Saved data entries
##########
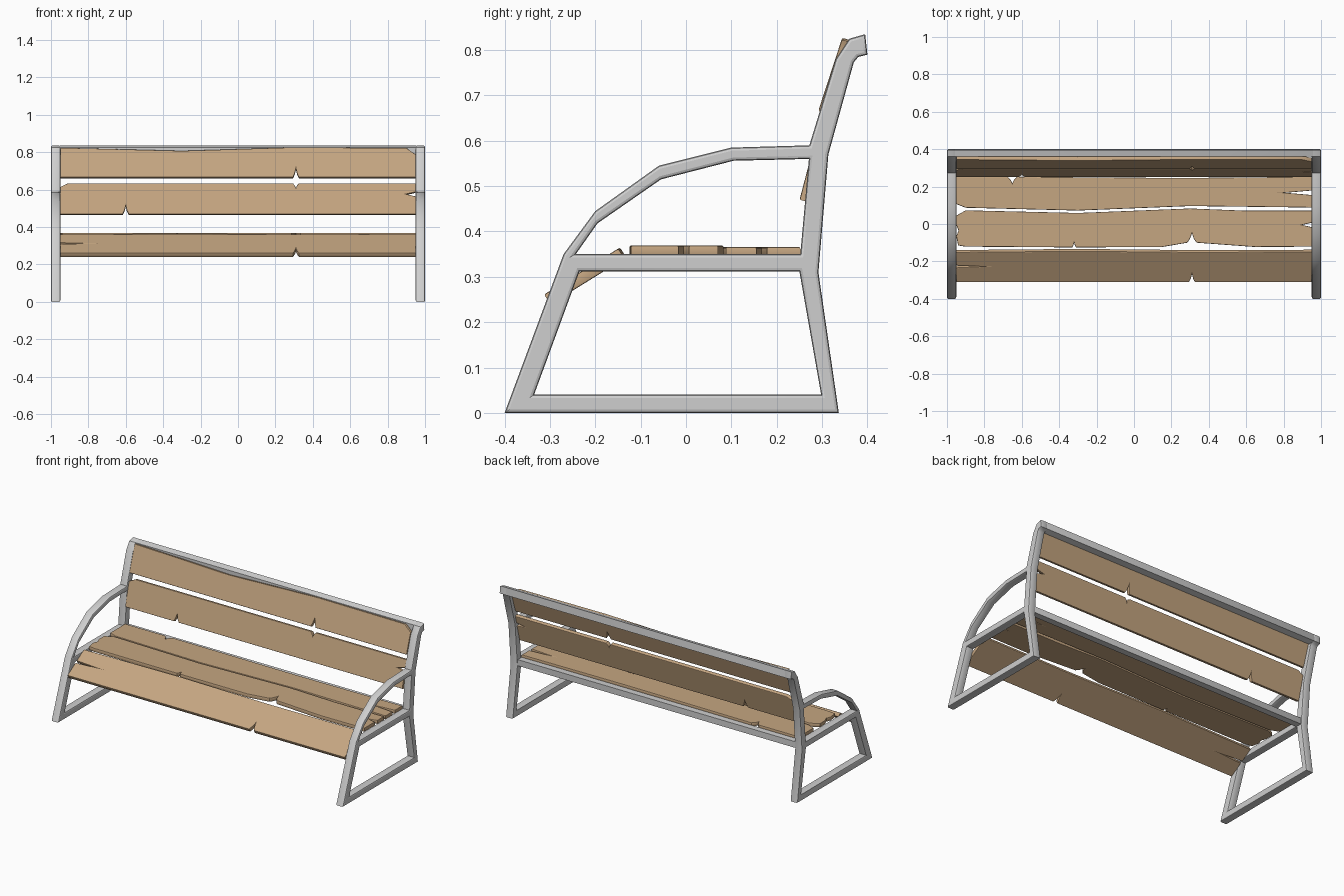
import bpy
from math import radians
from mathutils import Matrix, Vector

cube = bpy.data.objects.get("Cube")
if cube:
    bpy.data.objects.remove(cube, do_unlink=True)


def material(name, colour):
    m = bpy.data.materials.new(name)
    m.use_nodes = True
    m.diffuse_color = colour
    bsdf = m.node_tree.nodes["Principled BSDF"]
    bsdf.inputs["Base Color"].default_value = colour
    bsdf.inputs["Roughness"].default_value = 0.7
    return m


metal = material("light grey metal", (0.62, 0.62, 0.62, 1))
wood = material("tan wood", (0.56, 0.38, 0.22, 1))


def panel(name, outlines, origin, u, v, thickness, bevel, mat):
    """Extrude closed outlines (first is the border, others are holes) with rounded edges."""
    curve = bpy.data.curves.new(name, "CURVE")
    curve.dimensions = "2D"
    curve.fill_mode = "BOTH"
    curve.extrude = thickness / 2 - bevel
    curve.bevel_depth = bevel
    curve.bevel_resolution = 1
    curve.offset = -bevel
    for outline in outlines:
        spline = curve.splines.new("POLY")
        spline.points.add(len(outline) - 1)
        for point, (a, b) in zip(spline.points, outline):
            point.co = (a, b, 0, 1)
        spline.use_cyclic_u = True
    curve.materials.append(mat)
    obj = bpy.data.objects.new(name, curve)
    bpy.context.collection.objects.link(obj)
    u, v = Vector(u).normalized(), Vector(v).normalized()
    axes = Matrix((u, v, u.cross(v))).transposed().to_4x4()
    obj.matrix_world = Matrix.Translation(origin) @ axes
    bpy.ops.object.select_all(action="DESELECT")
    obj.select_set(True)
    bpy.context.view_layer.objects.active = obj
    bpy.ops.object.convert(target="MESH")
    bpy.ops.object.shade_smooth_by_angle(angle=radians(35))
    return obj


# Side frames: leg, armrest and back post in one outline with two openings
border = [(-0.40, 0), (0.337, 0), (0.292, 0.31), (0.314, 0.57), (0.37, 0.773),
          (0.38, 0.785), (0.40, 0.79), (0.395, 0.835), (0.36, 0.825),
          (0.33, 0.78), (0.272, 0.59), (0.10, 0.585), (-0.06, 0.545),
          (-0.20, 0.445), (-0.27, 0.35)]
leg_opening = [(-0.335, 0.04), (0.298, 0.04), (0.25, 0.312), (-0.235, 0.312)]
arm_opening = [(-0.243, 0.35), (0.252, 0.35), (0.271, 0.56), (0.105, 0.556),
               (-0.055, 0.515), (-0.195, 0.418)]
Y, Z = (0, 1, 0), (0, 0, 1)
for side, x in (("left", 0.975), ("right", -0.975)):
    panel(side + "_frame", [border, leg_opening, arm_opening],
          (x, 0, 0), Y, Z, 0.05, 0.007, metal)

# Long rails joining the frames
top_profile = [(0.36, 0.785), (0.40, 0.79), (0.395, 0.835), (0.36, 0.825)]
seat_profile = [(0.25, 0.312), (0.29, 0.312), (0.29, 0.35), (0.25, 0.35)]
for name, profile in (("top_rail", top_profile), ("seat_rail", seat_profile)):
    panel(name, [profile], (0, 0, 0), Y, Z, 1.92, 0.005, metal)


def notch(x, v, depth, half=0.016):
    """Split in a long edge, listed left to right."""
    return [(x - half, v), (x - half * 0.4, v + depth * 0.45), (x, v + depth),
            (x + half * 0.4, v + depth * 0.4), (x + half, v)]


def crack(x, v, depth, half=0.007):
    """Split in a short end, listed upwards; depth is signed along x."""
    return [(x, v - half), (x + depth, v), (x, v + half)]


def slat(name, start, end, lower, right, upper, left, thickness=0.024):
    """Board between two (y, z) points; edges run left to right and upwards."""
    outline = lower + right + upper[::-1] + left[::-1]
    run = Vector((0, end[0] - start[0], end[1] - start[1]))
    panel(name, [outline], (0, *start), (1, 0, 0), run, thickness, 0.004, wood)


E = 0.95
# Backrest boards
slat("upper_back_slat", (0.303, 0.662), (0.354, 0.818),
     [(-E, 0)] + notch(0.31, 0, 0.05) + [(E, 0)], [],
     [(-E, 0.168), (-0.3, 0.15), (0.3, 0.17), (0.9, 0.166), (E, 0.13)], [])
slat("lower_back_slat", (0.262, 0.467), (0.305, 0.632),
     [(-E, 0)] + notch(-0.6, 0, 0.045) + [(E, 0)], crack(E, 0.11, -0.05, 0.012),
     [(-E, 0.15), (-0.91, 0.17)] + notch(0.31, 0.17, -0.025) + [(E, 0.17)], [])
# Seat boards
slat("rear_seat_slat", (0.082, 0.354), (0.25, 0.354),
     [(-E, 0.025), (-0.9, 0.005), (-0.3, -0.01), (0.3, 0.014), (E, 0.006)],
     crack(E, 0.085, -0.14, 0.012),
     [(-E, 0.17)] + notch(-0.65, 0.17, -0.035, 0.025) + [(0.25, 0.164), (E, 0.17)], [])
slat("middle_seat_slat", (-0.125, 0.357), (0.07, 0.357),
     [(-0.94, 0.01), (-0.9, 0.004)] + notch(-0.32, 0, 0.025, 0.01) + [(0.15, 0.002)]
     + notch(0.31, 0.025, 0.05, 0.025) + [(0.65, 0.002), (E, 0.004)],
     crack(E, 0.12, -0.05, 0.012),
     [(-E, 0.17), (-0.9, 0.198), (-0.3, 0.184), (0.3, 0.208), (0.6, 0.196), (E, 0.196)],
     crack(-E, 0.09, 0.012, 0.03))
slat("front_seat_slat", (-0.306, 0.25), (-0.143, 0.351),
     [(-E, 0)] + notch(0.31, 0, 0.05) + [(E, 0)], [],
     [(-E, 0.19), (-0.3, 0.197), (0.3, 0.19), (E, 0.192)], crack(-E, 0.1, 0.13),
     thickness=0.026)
##########
▶ [Task prompt]
For each line of the entries that holds the word "crack", pull that line out.

▶ [Answer box]
def crack(x, v, depth, half=0.007):
     [(-E, 0)] + notch(-0.6, 0, 0.045) + [(E, 0)], crack(E, 0.11, -0.05, 0.012),
     crack(E, 0.085, -0.14, 0.012),
     crack(E, 0.12, -0.05, 0.012),
     crack(-E, 0.09, 0.012, 0.03))
     [(-E, 0.19), (-0.3, 0.197), (0.3, 0.19), (E, 0.192)], crack(-E, 0.1, 0.13),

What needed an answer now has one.